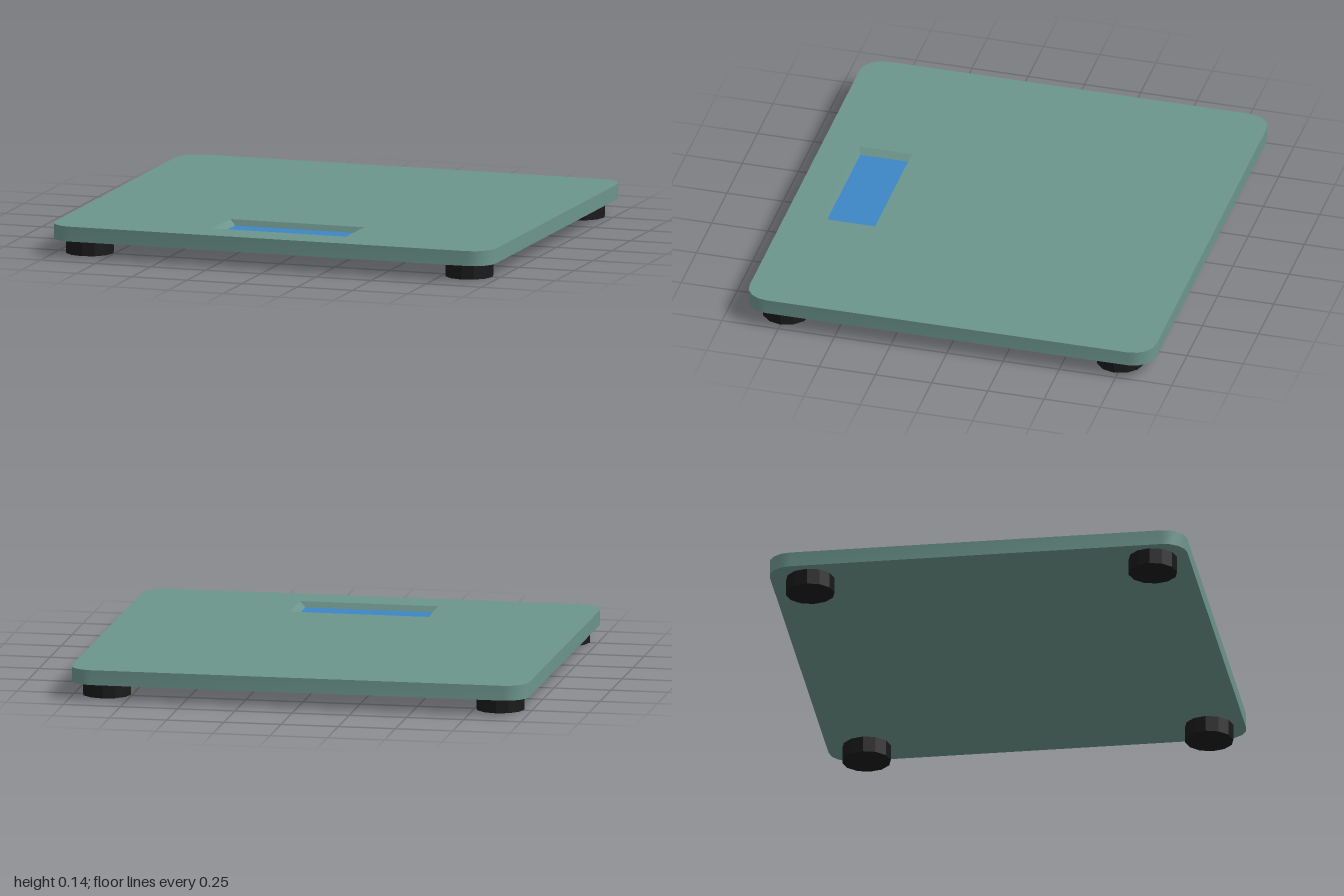
import * as THREE from 'three';
import { toCreasedNormals } from 'three/addons/utils/BufferGeometryUtils.js';

const TOP = 0.135, BOTTOM = 0.07, FLOOR = 0.11;

// Counter-clockwise rectangle outline (seen from above, y of the outline = -z)
function rectangle(x0, x1, z0, z1) {
  return [[x0, -z1], [x1, -z1], [x1, -z0], [x0, -z0]].map(([x, y]) => new THREE.Vector2(x, y));
}

function roundedRectangle(halfX, halfZ, radius, steps) {
  const points = [];
  [[1, 1], [-1, 1], [-1, -1], [1, -1]].forEach(([sx, sy], corner) => {
    for (let i = 0; i <= steps; i++) {
      const a = (corner + i / steps) * Math.PI / 2;
      points.push(new THREE.Vector2(
        sx * (halfX - radius) + radius * Math.cos(a),
        sy * (halfZ - radius) + radius * Math.sin(a)));
    }
  });
  return points;
}

// Flat horizontal face at height y
function sheet(outline, y, hole, down = false) {
  const shape = new THREE.Shape(outline);
  if (hole) shape.holes.push(new THREE.Path(hole));
  const geometry = new THREE.ShapeGeometry(shape).rotateX(-Math.PI / 2).translate(0, y, 0);
  if (down) {
    const index = geometry.index.array;
    for (let i = 0; i < index.length; i += 3) [index[i], index[i + 1]] = [index[i + 1], index[i]];
    geometry.computeVertexNormals();
  }
  return geometry;
}

// Closed strip of quads between two outlines
function band(lower, y0, upper, y1, inward = false) {
  const positions = [];
  const put = (p, y) => positions.push(p.x, y, -p.y);
  for (let i = 0; i < lower.length; i++) {
    const j = (i + 1) % lower.length;
    const [a, b] = inward ? [j, i] : [i, j];
    put(lower[a], y0); put(lower[b], y0); put(upper[b], y1);
    put(lower[a], y0); put(upper[b], y1); put(upper[a], y1);
  }
  const geometry = new THREE.BufferGeometry();
  geometry.setAttribute('position', new THREE.Float32BufferAttribute(positions, 3));
  geometry.computeVertexNormals();
  return toCreasedNormals(geometry, 0.7);
}

export function createModel() {
  const model = new THREE.Group();
  const green = new THREE.MeshStandardMaterial({ name: 'sage green', color: 0x6c958c });
  const blue = new THREE.MeshStandardMaterial({ name: 'display blue', color: 0x3d85c6 });
  const black = new THREE.MeshStandardMaterial({ name: 'rubber black', color: 0x1a1a1a, flatShading: true });

  const add = (name, geometry, material) => {
    const mesh = new THREE.Mesh(geometry, material);
    mesh.name = name;
    model.add(mesh);
    return mesh;
  };

  // Platform with a sunken window
  const edge = roundedRectangle(1, 0.905, 0.1, 4);
  const rim = rectangle(-0.305, 0.3, 0.51, 0.745);
  const floor = rectangle(-0.28, 0.275, 0.52, 0.733);
  add('platformTop', sheet(edge, TOP, rim), green);
  add('platformSide', band(edge, BOTTOM, edge, TOP), green);
  add('platformUnderside', sheet(edge, BOTTOM, null, true), green);
  add('displayRecess', band(floor, FLOOR, rim, TOP, true), green);
  add('display', sheet(floor, FLOOR), blue);

  // Four rubber feet
  const foot = new THREE.CylinderGeometry(0.105, 0.105, BOTTOM, 12);
  for (const x of [-0.86, 0.86]) {
    for (const z of [0.75, -0.735]) {
      add('foot', foot, black).position.set(x, BOTTOM / 2, z);
    }
  }
  return model;
}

--------

PROBLEM TO WORK ON
Counting the line that contains "put(lower[a], y0); put(upper[b], y1);" as the first, copy exactly every line through the end of the records, and nothing else.

ANSWER TO THE PROBLEM
    put(lower[a], y0); put(upper[b], y1); put(upper[a], y1);
  }
  const geometry = new THREE.BufferGeometry();
  geometry.setAttribute('position', new THREE.Float32BufferAttribute(positions, 3));
  geometry.computeVertexNormals();
  return toCreasedNormals(geometry, 0.7);
}

export function createModel() {
  const model = new THREE.Group();
  const green = new THREE.MeshStandardMaterial({ name: 'sage green', color: 0x6c958c });
  const blue = new THREE.MeshStandardMaterial({ name: 'display blue', color: 0x3d85c6 });
  const black = new THREE.MeshStandardMaterial({ name: 'rubber black', color: 0x1a1a1a, flatShading: true });

  const add = (name, geometry, material) => {
    const mesh = new THREE.Mesh(geometry, material);
    mesh.name = name;
    model.add(mesh);
    return mesh;
  };

  // Platform with a sunken window
  const edge = roundedRectangle(1, 0.905, 0.1, 4);
  const rim = rectangle(-0.305, 0.3, 0.51, 0.745);
  const floor = rectangle(-0.28, 0.275, 0.52, 0.733);
  add('platformTop', sheet(edge, TOP, rim), green);
  add('platformSide', band(edge, BOTTOM, edge, TOP), green);
  add('platformUnderside', sheet(edge, BOTTOM, null, true), green);
  add('displayRecess', band(floor, FLOOR, rim, TOP, true), green);
  add('display', sheet(floor, FLOOR), blue);

  // Four rubber feet
  const foot = new THREE.CylinderGeometry(0.105, 0.105, BOTTOM, 12);
  for (const x of [-0.86, 0.86]) {
    for (const z of [0.75, -0.735]) {
      add('foot', foot, black).position.set(x, BOTTOM / 2, z);
    }
  }
  return model;
}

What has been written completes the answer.